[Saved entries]
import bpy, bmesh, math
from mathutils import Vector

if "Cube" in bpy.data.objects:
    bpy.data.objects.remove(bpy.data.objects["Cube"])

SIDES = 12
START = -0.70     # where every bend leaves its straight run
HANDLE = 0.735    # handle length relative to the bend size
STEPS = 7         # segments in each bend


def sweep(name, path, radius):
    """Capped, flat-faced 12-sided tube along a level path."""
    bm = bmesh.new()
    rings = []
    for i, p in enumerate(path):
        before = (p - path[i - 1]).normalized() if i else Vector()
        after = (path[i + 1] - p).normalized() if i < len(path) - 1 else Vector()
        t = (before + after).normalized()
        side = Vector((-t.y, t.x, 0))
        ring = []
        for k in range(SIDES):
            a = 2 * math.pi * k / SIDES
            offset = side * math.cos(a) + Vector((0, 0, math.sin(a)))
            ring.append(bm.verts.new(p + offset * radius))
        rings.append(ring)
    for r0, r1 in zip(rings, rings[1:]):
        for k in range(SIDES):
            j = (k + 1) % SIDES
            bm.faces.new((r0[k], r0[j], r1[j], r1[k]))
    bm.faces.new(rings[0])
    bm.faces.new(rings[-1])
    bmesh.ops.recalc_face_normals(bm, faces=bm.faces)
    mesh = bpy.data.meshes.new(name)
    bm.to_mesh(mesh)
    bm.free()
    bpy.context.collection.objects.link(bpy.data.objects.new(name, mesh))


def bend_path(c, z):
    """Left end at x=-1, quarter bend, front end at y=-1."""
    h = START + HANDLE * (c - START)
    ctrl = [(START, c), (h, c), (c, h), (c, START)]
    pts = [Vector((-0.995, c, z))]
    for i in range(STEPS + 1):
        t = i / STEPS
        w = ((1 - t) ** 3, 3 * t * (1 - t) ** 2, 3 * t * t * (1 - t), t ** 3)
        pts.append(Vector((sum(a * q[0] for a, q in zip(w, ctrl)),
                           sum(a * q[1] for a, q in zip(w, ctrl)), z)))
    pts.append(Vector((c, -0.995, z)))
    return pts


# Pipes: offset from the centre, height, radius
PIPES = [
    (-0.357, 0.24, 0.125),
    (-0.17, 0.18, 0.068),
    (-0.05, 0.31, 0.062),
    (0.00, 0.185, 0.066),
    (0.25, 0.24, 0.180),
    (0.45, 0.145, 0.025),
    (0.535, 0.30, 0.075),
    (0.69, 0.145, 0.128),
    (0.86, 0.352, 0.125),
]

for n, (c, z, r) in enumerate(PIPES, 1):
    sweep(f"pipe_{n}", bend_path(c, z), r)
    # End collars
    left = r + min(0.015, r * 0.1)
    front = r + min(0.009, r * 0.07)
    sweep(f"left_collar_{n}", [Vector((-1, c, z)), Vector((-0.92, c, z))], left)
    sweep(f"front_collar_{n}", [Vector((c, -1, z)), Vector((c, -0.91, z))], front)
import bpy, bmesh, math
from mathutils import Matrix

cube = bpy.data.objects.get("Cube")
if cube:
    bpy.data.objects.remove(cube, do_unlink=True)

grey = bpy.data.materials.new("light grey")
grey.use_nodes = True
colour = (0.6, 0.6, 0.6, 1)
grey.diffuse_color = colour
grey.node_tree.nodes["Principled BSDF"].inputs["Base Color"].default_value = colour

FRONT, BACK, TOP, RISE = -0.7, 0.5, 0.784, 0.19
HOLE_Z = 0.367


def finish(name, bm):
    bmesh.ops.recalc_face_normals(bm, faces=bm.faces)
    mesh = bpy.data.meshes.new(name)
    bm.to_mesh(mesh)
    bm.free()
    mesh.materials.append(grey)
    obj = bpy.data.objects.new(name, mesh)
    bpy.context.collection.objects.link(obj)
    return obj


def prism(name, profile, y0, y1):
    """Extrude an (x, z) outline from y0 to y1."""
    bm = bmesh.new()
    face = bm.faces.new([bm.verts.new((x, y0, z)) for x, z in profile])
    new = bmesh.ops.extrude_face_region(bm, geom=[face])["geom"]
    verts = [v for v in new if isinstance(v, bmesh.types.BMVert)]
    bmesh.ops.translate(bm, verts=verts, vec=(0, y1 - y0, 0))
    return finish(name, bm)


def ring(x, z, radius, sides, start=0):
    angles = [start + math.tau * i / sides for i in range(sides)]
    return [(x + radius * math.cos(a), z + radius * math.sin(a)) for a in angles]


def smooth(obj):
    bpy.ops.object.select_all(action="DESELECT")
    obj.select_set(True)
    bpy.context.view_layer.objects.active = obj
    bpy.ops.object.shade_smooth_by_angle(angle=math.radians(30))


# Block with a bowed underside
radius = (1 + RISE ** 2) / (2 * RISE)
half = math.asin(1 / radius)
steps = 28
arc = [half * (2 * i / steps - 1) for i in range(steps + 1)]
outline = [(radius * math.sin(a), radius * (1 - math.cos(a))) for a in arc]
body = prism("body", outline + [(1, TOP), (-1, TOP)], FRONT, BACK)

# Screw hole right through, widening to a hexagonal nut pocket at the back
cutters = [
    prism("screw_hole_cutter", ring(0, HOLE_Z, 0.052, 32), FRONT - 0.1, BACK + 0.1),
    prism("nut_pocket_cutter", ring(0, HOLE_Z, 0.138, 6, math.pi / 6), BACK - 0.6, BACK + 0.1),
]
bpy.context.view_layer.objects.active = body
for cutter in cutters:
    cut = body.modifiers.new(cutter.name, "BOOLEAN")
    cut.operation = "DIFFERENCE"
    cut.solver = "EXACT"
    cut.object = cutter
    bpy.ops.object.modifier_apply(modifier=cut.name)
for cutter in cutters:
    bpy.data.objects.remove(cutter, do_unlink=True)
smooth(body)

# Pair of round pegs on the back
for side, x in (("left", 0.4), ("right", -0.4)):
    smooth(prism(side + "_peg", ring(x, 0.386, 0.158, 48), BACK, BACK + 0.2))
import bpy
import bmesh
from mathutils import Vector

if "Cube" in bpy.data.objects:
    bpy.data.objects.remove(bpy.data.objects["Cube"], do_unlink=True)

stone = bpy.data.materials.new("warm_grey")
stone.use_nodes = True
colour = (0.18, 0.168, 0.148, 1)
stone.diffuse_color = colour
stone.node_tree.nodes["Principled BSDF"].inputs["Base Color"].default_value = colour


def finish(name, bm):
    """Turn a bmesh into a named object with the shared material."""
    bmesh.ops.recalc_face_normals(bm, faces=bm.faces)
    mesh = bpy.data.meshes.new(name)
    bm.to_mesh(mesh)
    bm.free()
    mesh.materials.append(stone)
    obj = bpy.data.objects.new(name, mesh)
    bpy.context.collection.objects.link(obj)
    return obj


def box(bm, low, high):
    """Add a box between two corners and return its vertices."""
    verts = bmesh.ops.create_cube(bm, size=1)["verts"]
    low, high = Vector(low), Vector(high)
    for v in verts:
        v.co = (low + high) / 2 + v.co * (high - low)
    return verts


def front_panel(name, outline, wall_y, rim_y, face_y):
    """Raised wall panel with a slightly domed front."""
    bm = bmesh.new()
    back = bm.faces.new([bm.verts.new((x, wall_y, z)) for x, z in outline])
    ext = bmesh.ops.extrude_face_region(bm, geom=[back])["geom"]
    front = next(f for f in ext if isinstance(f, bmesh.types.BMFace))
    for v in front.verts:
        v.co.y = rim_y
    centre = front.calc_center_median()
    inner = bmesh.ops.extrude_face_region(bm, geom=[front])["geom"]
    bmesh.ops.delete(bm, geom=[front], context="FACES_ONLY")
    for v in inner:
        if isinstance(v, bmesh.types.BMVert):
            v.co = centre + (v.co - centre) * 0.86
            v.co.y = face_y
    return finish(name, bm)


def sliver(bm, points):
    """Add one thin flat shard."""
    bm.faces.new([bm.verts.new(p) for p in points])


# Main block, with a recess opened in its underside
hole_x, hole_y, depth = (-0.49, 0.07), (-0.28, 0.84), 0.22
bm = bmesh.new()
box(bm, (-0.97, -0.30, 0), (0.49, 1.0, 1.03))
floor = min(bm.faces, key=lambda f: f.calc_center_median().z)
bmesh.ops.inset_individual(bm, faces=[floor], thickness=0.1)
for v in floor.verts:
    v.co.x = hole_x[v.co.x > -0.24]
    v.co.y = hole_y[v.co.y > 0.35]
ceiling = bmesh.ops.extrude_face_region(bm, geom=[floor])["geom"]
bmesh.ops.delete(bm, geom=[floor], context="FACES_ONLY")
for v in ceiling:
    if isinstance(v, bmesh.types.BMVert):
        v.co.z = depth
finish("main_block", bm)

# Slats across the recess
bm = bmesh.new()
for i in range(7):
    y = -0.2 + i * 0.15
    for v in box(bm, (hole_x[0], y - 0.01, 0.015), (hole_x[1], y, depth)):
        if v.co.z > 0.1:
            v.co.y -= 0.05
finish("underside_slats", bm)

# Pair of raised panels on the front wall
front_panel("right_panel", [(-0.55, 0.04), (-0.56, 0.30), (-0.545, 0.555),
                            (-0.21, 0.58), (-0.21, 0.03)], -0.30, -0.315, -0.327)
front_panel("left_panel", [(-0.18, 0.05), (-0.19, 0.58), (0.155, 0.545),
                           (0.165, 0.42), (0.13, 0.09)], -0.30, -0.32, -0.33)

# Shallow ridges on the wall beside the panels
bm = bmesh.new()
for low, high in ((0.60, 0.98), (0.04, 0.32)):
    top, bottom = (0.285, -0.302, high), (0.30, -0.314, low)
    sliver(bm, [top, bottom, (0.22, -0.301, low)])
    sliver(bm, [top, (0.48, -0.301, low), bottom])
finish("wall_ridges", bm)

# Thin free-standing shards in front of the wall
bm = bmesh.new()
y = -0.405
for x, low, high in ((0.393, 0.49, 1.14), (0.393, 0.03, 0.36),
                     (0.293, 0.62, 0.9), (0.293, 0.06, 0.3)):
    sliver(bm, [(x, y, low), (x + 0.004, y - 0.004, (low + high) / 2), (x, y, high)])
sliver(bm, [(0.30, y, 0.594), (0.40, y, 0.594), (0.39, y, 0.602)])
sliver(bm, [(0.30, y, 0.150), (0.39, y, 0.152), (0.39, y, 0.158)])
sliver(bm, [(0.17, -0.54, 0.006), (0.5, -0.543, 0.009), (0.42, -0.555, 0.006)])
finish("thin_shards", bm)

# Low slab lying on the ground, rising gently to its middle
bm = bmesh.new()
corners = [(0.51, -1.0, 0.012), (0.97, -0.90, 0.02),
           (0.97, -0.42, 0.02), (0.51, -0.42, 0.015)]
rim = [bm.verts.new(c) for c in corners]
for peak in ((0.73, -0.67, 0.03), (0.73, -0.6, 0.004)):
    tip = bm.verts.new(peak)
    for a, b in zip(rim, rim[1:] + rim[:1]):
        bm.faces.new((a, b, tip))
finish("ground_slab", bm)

Action item:
Please output an exact copy of the lines above, from the opening line of the data down to the line that contains "h = START + HANDLE * (c - START)".

Result of this task:
import bpy, bmesh, math
from mathutils import Vector

if "Cube" in bpy.data.objects:
    bpy.data.objects.remove(bpy.data.objects["Cube"])

SIDES = 12
START = -0.70     # where every bend leaves its straight run
HANDLE = 0.735    # handle length relative to the bend size
STEPS = 7         # segments in each bend


def sweep(name, path, radius):
    """Capped, flat-faced 12-sided tube along a level path."""
    bm = bmesh.new()
    rings = []
    for i, p in enumerate(path):
        before = (p - path[i - 1]).normalized() if i else Vector()
        after = (path[i + 1] - p).normalized() if i < len(path) - 1 else Vector()
        t = (before + after).normalized()
        side = Vector((-t.y, t.x, 0))
        ring = []
        for k in range(SIDES):
            a = 2 * math.pi * k / SIDES
            offset = side * math.cos(a) + Vector((0, 0, math.sin(a)))
            ring.append(bm.verts.new(p + offset * radius))
        rings.append(ring)
    for r0, r1 in zip(rings, rings[1:]):
        for k in range(SIDES):
            j = (k + 1) % SIDES
            bm.faces.new((r0[k], r0[j], r1[j], r1[k]))
    bm.faces.new(rings[0])
    bm.faces.new(rings[-1])
    bmesh.ops.recalc_face_normals(bm, faces=bm.faces)
    mesh = bpy.data.meshes.new(name)
    bm.to_mesh(mesh)
    bm.free()
    bpy.context.collection.objects.link(bpy.data.objects.new(name, mesh))


def bend_path(c, z):
    """Left end at x=-1, quarter bend, front end at y=-1."""
    h = START + HANDLE * (c - START)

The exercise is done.